(Source texts of formatted documents)

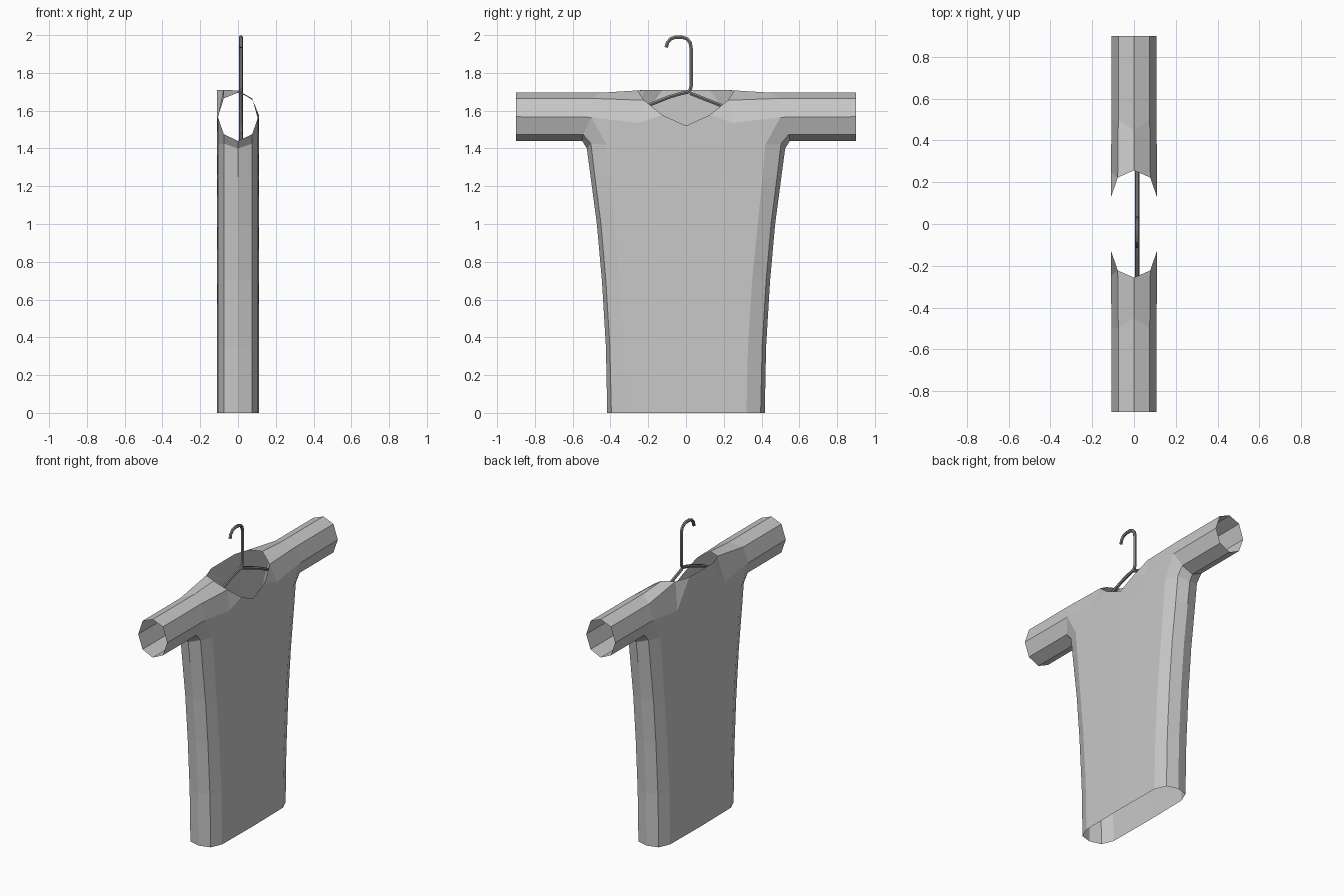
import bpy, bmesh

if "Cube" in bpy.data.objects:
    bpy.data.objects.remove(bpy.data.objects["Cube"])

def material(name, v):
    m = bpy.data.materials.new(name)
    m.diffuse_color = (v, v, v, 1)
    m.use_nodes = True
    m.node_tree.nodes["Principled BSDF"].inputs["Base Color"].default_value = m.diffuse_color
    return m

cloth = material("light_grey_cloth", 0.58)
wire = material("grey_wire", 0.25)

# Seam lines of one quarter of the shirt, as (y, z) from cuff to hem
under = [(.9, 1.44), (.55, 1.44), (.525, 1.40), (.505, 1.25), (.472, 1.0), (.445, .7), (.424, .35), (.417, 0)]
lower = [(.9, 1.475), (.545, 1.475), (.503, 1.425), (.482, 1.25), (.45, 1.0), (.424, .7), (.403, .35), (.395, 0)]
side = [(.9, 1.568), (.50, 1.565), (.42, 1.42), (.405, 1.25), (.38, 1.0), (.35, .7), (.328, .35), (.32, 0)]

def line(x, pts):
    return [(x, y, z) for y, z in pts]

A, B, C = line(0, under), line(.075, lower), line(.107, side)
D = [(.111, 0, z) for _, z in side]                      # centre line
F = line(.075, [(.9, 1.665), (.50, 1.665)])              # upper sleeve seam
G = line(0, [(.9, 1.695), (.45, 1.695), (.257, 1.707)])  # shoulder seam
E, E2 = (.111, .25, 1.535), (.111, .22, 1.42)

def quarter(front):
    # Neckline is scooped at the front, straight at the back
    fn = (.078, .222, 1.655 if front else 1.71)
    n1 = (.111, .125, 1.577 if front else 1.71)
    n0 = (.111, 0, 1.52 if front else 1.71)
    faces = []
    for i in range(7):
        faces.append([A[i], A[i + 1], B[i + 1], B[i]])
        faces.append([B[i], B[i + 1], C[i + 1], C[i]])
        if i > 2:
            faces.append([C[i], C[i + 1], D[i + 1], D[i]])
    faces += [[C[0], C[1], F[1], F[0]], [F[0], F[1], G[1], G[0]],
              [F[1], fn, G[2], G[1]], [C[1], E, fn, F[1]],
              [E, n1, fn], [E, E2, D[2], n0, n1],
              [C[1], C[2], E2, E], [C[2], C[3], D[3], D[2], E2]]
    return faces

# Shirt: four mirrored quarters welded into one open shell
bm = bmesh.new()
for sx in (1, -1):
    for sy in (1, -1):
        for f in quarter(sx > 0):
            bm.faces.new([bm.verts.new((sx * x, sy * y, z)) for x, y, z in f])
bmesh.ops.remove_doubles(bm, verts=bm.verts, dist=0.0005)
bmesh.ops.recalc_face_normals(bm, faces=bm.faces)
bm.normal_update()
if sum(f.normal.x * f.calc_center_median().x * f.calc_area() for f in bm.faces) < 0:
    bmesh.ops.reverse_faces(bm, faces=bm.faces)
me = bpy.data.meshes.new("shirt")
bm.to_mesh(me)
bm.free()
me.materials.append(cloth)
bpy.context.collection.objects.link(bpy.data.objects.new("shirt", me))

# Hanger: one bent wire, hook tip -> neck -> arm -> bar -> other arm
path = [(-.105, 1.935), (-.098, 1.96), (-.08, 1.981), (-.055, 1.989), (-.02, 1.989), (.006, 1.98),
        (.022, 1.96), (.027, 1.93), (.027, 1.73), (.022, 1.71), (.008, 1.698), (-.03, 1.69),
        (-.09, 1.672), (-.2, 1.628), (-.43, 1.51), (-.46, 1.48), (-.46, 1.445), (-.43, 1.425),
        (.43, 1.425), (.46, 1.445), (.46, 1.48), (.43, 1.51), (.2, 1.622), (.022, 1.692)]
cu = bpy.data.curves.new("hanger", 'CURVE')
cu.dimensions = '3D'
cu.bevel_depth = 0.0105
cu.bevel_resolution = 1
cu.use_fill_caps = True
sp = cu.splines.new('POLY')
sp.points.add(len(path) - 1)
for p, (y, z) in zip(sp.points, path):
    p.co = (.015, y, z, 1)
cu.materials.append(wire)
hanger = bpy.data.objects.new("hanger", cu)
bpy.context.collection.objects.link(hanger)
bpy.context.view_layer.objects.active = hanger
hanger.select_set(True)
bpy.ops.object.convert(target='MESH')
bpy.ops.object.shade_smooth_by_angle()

[What to do] What is needed is a word-for-word restatement of the entries, minus any pictures.

[Task answer]
import bpy, bmesh

if "Cube" in bpy.data.objects:
    bpy.data.objects.remove(bpy.data.objects["Cube"])

def material(name, v):
    m = bpy.data.materials.new(name)
    m.diffuse_color = (v, v, v, 1)
    m.use_nodes = True
    m.node_tree.nodes["Principled BSDF"].inputs["Base Color"].default_value = m.diffuse_color
    return m

cloth = material("light_grey_cloth", 0.58)
wire = material("grey_wire", 0.25)

# Seam lines of one quarter of the shirt, as (y, z) from cuff to hem
under = [(.9, 1.44), (.55, 1.44), (.525, 1.40), (.505, 1.25), (.472, 1.0), (.445, .7), (.424, .35), (.417, 0)]
lower = [(.9, 1.475), (.545, 1.475), (.503, 1.425), (.482, 1.25), (.45, 1.0), (.424, .7), (.403, .35), (.395, 0)]
side = [(.9, 1.568), (.50, 1.565), (.42, 1.42), (.405, 1.25), (.38, 1.0), (.35, .7), (.328, .35), (.32, 0)]

def line(x, pts):
    return [(x, y, z) for y, z in pts]

A, B, C = line(0, under), line(.075, lower), line(.107, side)
D = [(.111, 0, z) for _, z in side]                      # centre line
F = line(.075, [(.9, 1.665), (.50, 1.665)])              # upper sleeve seam
G = line(0, [(.9, 1.695), (.45, 1.695), (.257, 1.707)])  # shoulder seam
E, E2 = (.111, .25, 1.535), (.111, .22, 1.42)

def quarter(front):
    # Neckline is scooped at the front, straight at the back
    fn = (.078, .222, 1.655 if front else 1.71)
    n1 = (.111, .125, 1.577 if front else 1.71)
    n0 = (.111, 0, 1.52 if front else 1.71)
    faces = []
    for i in range(7):
        faces.append([A[i], A[i + 1], B[i + 1], B[i]])
        faces.append([B[i], B[i + 1], C[i + 1], C[i]])
        if i > 2:
            faces.append([C[i], C[i + 1], D[i + 1], D[i]])
    faces += [[C[0], C[1], F[1], F[0]], [F[0], F[1], G[1], G[0]],
              [F[1], fn, G[2], G[1]], [C[1], E, fn, F[1]],
              [E, n1, fn], [E, E2, D[2], n0, n1],
              [C[1], C[2], E2, E], [C[2], C[3], D[3], D[2], E2]]
    return faces

# Shirt: four mirrored quarters welded into one open shell
bm = bmesh.new()
for sx in (1, -1):
    for sy in (1, -1):
        for f in quarter(sx > 0):
            bm.faces.new([bm.verts.new((sx * x, sy * y, z)) for x, y, z in f])
bmesh.ops.remove_doubles(bm, verts=bm.verts, dist=0.0005)
bmesh.ops.recalc_face_normals(bm, faces=bm.faces)
bm.normal_update()
if sum(f.normal.x * f.calc_center_median().x * f.calc_area() for f in bm.faces) < 0:
    bmesh.ops.reverse_faces(bm, faces=bm.faces)
me = bpy.data.meshes.new("shirt")
bm.to_mesh(me)
bm.free()
me.materials.append(cloth)
bpy.context.collection.objects.link(bpy.data.objects.new("shirt", me))

# Hanger: one bent wire, hook tip -> neck -> arm -> bar -> other arm
path = [(-.105, 1.935), (-.098, 1.96), (-.08, 1.981), (-.055, 1.989), (-.02, 1.989), (.006, 1.98),
        (.022, 1.96), (.027, 1.93), (.027, 1.73), (.022, 1.71), (.008, 1.698), (-.03, 1.69),
        (-.09, 1.672), (-.2, 1.628), (-.43, 1.51), (-.46, 1.48), (-.46, 1.445), (-.43, 1.425),
        (.43, 1.425), (.46, 1.445), (.46, 1.48), (.43, 1.51), (.2, 1.622), (.022, 1.692)]
cu = bpy.data.curves.new("hanger", 'CURVE')
cu.dimensions = '3D'
cu.bevel_depth = 0.0105
cu.bevel_resolution = 1
cu.use_fill_caps = True
sp = cu.splines.new('POLY')
sp.points.add(len(path) - 1)
for p, (y, z) in zip(sp.points, path):
    p.co = (.015, y, z, 1)
cu.materials.append(wire)
hanger = bpy.data.objects.new("hanger", cu)
bpy.context.collection.objects.link(hanger)
bpy.context.view_layer.objects.active = hanger
hanger.select_set(True)
bpy.ops.object.convert(target='MESH')
bpy.ops.object.shade_smooth_by_angle()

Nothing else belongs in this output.